“We were able to give each person a salad and a sandwich along with their regular meal,” said Weinberg senior Priyanka Seshadri, leadership team member for CKNU. “It was really, really helpful to have this Pret partnership going on.”

CKNU provides meals to local individuals, families and community congregations, “rescuing” more than 16,500 pounds of food last year from NU dining halls. Typical meals include vegetable, starch and protein products, and sometimes even dessert, feeding about 640 individuals since 2003.

“We rescue that food and then we serve it to individuals who need it,” Darin said. “We use food as a tool to connect with people in the community. Some of our delivery volunteers have a really great relationship with the people that they serve.”

Seshadri said those relationships are what kept her coming back to CKNU after she participated in a delivery run as a favor for a friend last spring. “A lot of times we actually go in and talk to our clients,” she said. “It’s really cool because they all have different stories and they all have something cool to say. Once you see them and you see how much you’re helping them out, it’s really hard to not come back.”

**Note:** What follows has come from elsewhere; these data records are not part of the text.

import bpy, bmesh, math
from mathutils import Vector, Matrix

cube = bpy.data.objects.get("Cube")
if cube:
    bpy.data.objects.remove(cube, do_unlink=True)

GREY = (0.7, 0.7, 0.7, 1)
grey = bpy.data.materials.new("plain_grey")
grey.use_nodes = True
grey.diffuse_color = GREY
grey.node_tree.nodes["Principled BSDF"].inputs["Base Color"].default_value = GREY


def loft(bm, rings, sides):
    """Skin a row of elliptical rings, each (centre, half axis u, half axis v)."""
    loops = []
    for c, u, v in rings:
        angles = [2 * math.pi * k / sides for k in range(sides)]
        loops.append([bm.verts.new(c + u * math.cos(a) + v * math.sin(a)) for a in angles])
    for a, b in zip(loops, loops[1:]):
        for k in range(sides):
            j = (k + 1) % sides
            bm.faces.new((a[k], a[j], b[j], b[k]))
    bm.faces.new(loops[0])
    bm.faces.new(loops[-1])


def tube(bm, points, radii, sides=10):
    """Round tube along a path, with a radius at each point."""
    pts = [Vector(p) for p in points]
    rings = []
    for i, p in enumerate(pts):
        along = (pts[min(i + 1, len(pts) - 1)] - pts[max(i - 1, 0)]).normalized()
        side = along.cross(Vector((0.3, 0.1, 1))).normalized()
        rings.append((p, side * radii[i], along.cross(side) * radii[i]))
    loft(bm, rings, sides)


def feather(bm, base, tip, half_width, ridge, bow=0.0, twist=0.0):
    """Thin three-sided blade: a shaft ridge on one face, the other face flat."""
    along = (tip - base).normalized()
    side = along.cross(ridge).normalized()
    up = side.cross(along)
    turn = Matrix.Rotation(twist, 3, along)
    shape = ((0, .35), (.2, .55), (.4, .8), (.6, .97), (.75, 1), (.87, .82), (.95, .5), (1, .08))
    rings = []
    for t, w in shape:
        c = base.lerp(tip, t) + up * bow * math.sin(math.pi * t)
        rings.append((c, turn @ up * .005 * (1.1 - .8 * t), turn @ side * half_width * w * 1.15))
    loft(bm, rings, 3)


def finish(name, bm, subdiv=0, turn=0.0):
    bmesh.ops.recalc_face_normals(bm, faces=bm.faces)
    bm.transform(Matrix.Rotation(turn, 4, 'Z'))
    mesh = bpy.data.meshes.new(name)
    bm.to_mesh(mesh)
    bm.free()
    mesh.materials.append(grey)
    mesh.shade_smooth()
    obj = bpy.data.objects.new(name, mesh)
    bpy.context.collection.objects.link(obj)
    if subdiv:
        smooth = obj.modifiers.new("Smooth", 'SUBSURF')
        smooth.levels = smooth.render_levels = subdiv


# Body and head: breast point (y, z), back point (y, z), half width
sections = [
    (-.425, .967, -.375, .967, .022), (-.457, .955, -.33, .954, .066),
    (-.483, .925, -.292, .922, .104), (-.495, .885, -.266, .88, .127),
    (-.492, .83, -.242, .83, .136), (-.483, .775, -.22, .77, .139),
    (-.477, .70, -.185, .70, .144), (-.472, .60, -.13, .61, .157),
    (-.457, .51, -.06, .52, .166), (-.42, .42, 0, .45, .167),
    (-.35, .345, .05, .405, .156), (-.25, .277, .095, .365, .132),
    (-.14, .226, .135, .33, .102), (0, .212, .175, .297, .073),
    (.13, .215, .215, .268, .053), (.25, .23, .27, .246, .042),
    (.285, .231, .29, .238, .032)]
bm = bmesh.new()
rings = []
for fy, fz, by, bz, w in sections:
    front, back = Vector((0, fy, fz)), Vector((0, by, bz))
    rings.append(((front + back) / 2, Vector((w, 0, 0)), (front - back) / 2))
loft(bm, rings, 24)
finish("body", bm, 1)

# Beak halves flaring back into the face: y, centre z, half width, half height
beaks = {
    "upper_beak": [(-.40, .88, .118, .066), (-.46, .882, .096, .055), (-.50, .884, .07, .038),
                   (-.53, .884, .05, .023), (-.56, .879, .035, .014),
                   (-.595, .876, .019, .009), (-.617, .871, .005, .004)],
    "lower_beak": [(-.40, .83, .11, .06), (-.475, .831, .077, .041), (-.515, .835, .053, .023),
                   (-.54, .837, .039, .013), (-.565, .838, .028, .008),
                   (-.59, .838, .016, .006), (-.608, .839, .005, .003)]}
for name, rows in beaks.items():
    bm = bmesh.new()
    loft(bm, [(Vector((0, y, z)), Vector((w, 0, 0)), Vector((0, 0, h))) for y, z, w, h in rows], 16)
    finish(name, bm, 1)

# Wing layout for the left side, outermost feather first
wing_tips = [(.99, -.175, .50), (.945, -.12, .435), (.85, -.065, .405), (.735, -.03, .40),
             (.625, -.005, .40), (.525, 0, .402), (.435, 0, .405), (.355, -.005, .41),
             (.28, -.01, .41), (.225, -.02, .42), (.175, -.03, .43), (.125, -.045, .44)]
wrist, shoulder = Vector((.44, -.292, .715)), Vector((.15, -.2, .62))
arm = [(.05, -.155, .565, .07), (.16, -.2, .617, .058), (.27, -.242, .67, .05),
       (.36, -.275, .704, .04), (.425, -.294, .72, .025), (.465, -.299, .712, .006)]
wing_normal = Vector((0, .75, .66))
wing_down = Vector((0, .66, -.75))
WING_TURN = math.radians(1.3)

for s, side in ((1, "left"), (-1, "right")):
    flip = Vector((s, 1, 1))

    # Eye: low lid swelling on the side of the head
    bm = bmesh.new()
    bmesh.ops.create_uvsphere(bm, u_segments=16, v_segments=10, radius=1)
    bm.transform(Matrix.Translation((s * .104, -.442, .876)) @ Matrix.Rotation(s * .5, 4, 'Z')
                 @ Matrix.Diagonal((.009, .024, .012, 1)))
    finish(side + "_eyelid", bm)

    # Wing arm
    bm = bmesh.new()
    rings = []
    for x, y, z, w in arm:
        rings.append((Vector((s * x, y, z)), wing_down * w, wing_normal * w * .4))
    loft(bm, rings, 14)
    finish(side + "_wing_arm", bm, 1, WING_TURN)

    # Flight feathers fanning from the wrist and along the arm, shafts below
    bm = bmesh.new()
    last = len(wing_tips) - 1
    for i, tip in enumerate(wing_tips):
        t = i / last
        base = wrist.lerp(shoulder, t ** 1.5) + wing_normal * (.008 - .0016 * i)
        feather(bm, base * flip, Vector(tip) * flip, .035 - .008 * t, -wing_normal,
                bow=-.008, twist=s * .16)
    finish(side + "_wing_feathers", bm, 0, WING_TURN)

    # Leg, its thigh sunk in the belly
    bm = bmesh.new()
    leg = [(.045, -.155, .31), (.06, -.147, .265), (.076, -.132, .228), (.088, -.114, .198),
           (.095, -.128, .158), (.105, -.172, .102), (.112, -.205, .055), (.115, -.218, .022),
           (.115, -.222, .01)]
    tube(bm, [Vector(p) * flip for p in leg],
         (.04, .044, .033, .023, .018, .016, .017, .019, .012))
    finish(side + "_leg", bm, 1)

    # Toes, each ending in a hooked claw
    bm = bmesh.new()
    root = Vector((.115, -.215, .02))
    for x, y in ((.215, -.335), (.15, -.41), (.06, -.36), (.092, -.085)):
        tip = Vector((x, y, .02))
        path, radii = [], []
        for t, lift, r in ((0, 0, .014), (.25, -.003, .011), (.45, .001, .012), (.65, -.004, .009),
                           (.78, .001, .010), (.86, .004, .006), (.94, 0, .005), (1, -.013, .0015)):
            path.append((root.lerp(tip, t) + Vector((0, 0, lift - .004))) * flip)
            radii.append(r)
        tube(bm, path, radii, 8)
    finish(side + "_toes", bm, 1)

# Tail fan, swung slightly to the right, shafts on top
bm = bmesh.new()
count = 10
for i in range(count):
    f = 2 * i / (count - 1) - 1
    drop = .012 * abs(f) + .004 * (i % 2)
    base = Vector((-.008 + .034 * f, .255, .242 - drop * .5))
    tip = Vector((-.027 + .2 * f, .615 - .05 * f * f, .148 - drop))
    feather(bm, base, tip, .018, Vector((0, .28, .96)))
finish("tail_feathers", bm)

CKNU is part of a broader Campus Kitchens national organization with 31 chapters in college campuses across the country. Chapters work to redistribute unused food from dining halls to the local hungry. In 2011, CKNU served more than 43,000 donated meals in more than 2,600 hours of volunteer efforts.

“Campus Kitchens hits a lot of marks when it comes to eliminating food waste,” said Darin. “We take several hundred pounds of food from the dining halls that would normally be thrown away – and that’s just per month.”

Pret engages in food donation to act as “a good citizen,” said Micah Trapt, the Evanston restaurant’s team leader in training. “We have all of this food we can give out – why throw it away when we can give it to the homeless that need it?”

Starting in January, CKNU switched from Styrofoam to reusable Eco-Clamshell delivery containers to further reduce waste, Darin said. Previous arrangements with local Panera Bread and